• As the pace of play dragged in the final three innings, we couldn't decide whether Baker is trying to catch Cardinals manager Tony La Russa in the situational pitching change standings or he's trying to convince his bosses that he deserves to keep his job.
• The Brewers have won 32 of 56 home games this season. They trailed at some point in all but seven of those 32 victories.
• Milwaukee has played 10 consecutive games without committing an error. That's the longest streak since 1983 (Aug. 8-17) and is one shy of the club record for consecutive errorless games, 11, which was set from July 20 to 29, 1979.
• Look for reliever Jose Capellan to return to the Brewers' roster this week.

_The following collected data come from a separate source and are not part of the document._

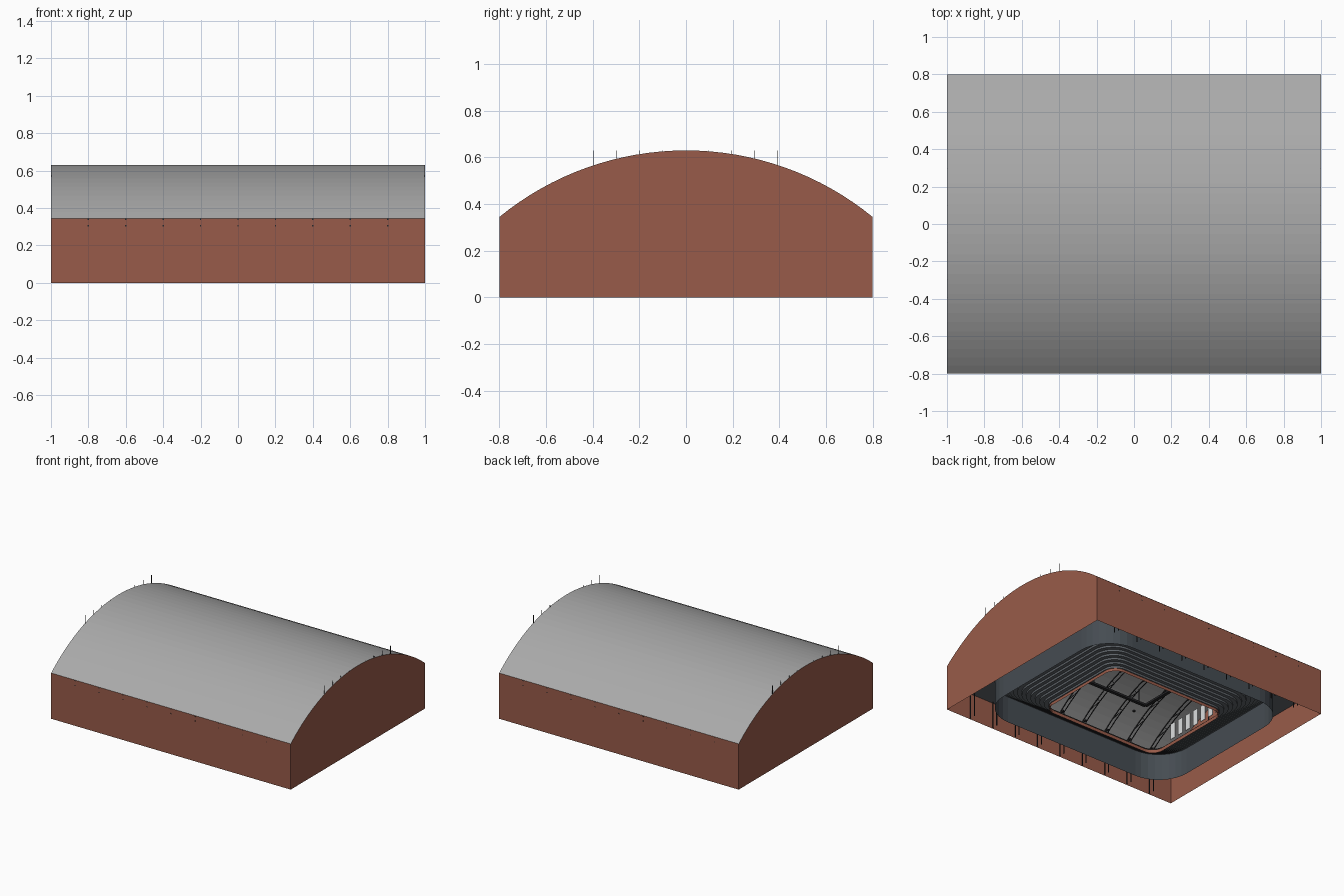
import bpy, bmesh, math
from mathutils import Vector

if "Cube" in bpy.data.objects:
    bpy.data.objects.remove(bpy.data.objects["Cube"])

R, CZ = 1.265, -0.635            # roof arc radius and centre height
W, D = 1.0, 0.8                  # half length, half depth
SEG = 32


def material(name, rgb):
    m = bpy.data.materials.new(name)
    m.diffuse_color = (*rgb, 1)
    m.use_nodes = True
    m.node_tree.nodes["Principled BSDF"].inputs["Base Color"].default_value = m.diffuse_color
    return m


BRICK = material("brick_red", (0.315, 0.105, 0.067))
ROOF = material("roof_grey", (0.40, 0.40, 0.40))
BOWL = material("slate_grey", (0.060, 0.072, 0.084))
SLAB = material("concrete_slate", (0.115, 0.13, 0.145))
SEAT = material("seat_dark_grey", (0.05, 0.055, 0.06))
STEEL = material("dark_steel", (0.02, 0.02, 0.022))
WHITE = material("banner_white", (0.72, 0.74, 0.74))


def finish(name, bm, mat):
    bmesh.ops.recalc_face_normals(bm, faces=bm.faces[:])
    me = bpy.data.meshes.new(name)
    bm.to_mesh(me)
    bm.free()
    me.materials.append(mat)
    ob = bpy.data.objects.new(name, me)
    bpy.context.collection.objects.link(ob)
    return ob


def roof_z(y, drop=0.0):
    return CZ + math.sqrt((R - drop) ** 2 - y * y)


def box(bm, lo, hi):
    for v in bmesh.ops.create_cube(bm, size=1)["verts"]:
        v.co = Vector([lo[i] + (v.co[i] + 0.5) * (hi[i] - lo[i]) for i in range(3)])


def bar(bm, p, q, w=0.005):
    """Square bar between two points."""
    p, q = Vector(p), Vector(q)
    d = q - p
    rot = d.to_track_quat('Z', 'X')
    for v in bmesh.ops.create_cube(bm, size=1)["verts"]:
        v.co = (p + q) / 2 + rot @ Vector((v.co.x * w, v.co.y * w, v.co.z * d.length))


def ring(a, b, r, z, n=8):
    """Rounded rectangle loop."""
    pts = []
    for k, (sx, sy) in enumerate([(1, 1), (-1, 1), (-1, -1), (1, -1)]):
        for i in range(n + 1):
            t = math.pi / 2 * (k + i / n)
            pts.append((sx * (a - r) + r * math.cos(t), sy * (b - r) + r * math.sin(t), z))
    return pts


def loft(name, loops, mat):
    bm = bmesh.new()
    rows = [[bm.verts.new(p) for p in lp] for lp in loops]
    n = len(rows[0])
    for u, v in zip(rows, rows[1:]):
        for i in range(n):
            j = (i + 1) % n
            bm.faces.new((u[i], u[j], v[j], v[i]))
    return finish(name, bm, mat)


# Barrel roof and the four outer walls
amax = math.asin(D / R)
arc = [(R * math.sin(t), CZ + R * math.cos(t))
       for t in [amax * (2 * i / SEG - 1) for i in range(SEG + 1)]]
bm = bmesh.new()
ends = [[bm.verts.new((x, y, z)) for y, z in arc] for x in (-W, W)]
for i in range(SEG):
    bm.faces.new((ends[0][i], ends[1][i], ends[1][i + 1], ends[0][i + 1]))
finish("barrel_roof", bm, ROOF)

bm = bmesh.new()
for x in (-W, W):
    bm.faces.new([bm.verts.new((x, y, z)) for y, z in [(-D, 0)] + arc + [(D, 0)]])
for y in (-D, D):
    bm.faces.new([bm.verts.new(p) for p in
                  ((-W, y, 0), (W, y, 0), (W, y, arc[0][1]), (-W, y, arc[0][1]))])
finish("outer_walls", bm, BRICK)

# Thin gable fins rising past the roof line, and white banners over the end stands
banners, fins = bmesh.new(), bmesh.new()
for s in (-1, 1):
    for k in range(13):
        y = -0.48 + 0.08 * k
        box(banners, (s * 0.75 - 0.002, y - 0.025, 0.28), (s * 0.75 + 0.002, y + 0.025, 0.40))
    for k in range(9):
        y = -0.395 + 0.0985 * k
        x = sorted((s * 0.996, s * 0.9995))
        box(fins, (x[0], y - 0.0012, 0.36), (x[1], y + 0.0012, 0.629))
finish("end_banners", banners, WHITE)
finish("gable_fins", fins, STEEL)

# Nine lattice frames: double columns, double arch chords and webs
N = 20
for k in range(9):
    x = -0.8 + 0.2 * k
    bm = bmesh.new()
    top, low = [], []
    for i in range(N + 1):
        yo, yi = 0.788 * (2 * i / N - 1), 0.748 * (2 * i / N - 1)
        top.append((x, yo, roof_z(yo, 0.010)))
        low.append((x, yi, roof_z(yi, 0.048)))
    for i in range(N):
        bar(bm, top[i], top[i + 1])
        bar(bm, low[i], low[i + 1])
        bar(bm, top[i], low[i + 1] if i % 2 else low[i], 0.003)
    for s in (-1, 1):
        bar(bm, (x, s * 0.788, 0), (x, s * 0.788, 0.34))
        bar(bm, (x, s * 0.748, 0), (x, s * 0.748, 0.33))
        for z in (0.305, 0.340):
            bar(bm, (x, s * 0.748, z), (x, s * 0.8006, z), 0.007)
    finish("roof_frame_%d" % (k + 1), bm, STEEL)

# Hanging lighting gantry below the roof
bm = bmesh.new()
a, b, z = 0.46, 0.425, 0.40
for s in (-1, 1):
    box(bm, (-a, s * b - 0.012, z), (a, s * b + 0.012, z + 0.015))
    box(bm, (s * a - 0.012, -b, z), (s * a + 0.012, b, z + 0.015))
    for sx in (-0.4, 0, 0.4):
        bar(bm, (sx, s * b, z), (sx, s * b, roof_z(b, 0.04)), 0.004)
finish("lighting_gantry", bm, STEEL)

# Small marker at the centre of the arena floor
bm = bmesh.new()
box(bm, (-0.008, -0.008, 0), (0.008, 0.008, 0.012))
finish("centre_marker", bm, STEEL)

# Seating bowl: outer wall, concourse slab and stepped rows
A, B, RC, H, Z0 = 0.82, 0.665, 0.25, 0.20, 0.018
loft("bowl_outer_wall", [ring(A, B, RC, 0), ring(A, B, RC, H)], BOWL)
loft("concourse_slab", [ring(A, B, RC, H), ring(0.998, 0.798, 0.001, H)], SLAB)

ROWS = 12


def row_ring(t, z):
    return ring(0.50 + (A - 0.50) * t, 0.38 + (B - 0.38) * t, 0.10 + (RC - 0.10) * t, z)


steps = []
for i in range(ROWS):
    z = Z0 + (H - Z0) * (i + 1) / ROWS
    steps += [row_ring(i / ROWS, z), row_ring((i + 1) / ROWS, z)]
loft("seating_steps", [row_ring(0, Z0)] + steps, SLAB)
for i in range(ROWS):
    z = Z0 + (H - Z0) * (i + 1) / ROWS
    t = (i + 0.55) / ROWS
    loft("seat_row_%d" % (i + 1),
         [row_ring(t, z), row_ring(t, z + 0.014), row_ring(t + 0.015, z + 0.014),
          row_ring(t + 0.015, z)], SEAT)

# Rink barrier and the walkway behind it
loft("rink_barrier", [ring(0.488, 0.368, 0.09, 0), ring(0.488, 0.368, 0.09, 0.022),
                      ring(0.493, 0.373, 0.09, 0.022), ring(0.493, 0.373, 0.09, 0)], BRICK)
loft("rink_walkway", [ring(0.493, 0.373, 0.09, Z0), row_ring(0, Z0)], SLAB)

Capellan, who has been on the disabled list with a strained right shoulder, threw a hitless, scoreless inning for Class AA Huntsville Monday night at Mobile and struck out two batters.
• Brewers reliever Matt Wise worked a three-up, three-down ninth inning and mixed in a few curveballs, a pitch he'd abandoned in the past. "Why not try it?" Wise asked.
• Though he's been out since July 25, Weeks still leads the National League in hit by pitch with 19. Aaron Rowand of the Phillies is second with 15.
• The Cubs are 32-25 within the Central Division. The Brewers are 25-30.
• Don Carson, proprietor of the popular spring training hangout "Don and Charlie's" in Scottsdale, Ariz., attended the game as a guest of his close friend, Bob Uecker.
• Bill Hall hit his 25th homer on Tuesday. He's hit 17 as a shortstop, five as a third baseman and three as an outfielder. Interestingly, only two third baseman in Brewers franchise history have hit 20 or more homers in a season -- Tommy Harper and Wes Helms.
• The crowd of 36,200 included a number of boisterous Cubs fans who would have clammed up in a hurry had Hart's bases-loaded drive to right traveled another 15 ft. in the sixth inning.
Host of “The Drew Olson Show,” which airs 1-3 p.m. weekdays on The Big 902. Sidekick on “The Mike Heller Show,” airing weekdays on The Big 920 and a statewide network including stations in Madison, Appleton and Wausau. Co-author of Bill Schroeder’s “If These Walls Could Talk: Milwaukee Brewers” on Triumph Books. Co-host of “Big 12 Sports Saturday,” which airs Saturdays during football season on WISN-12. Former senior editor at OnMilwaukee.com. Former reporter at the Milwaukee Journal Sentinel.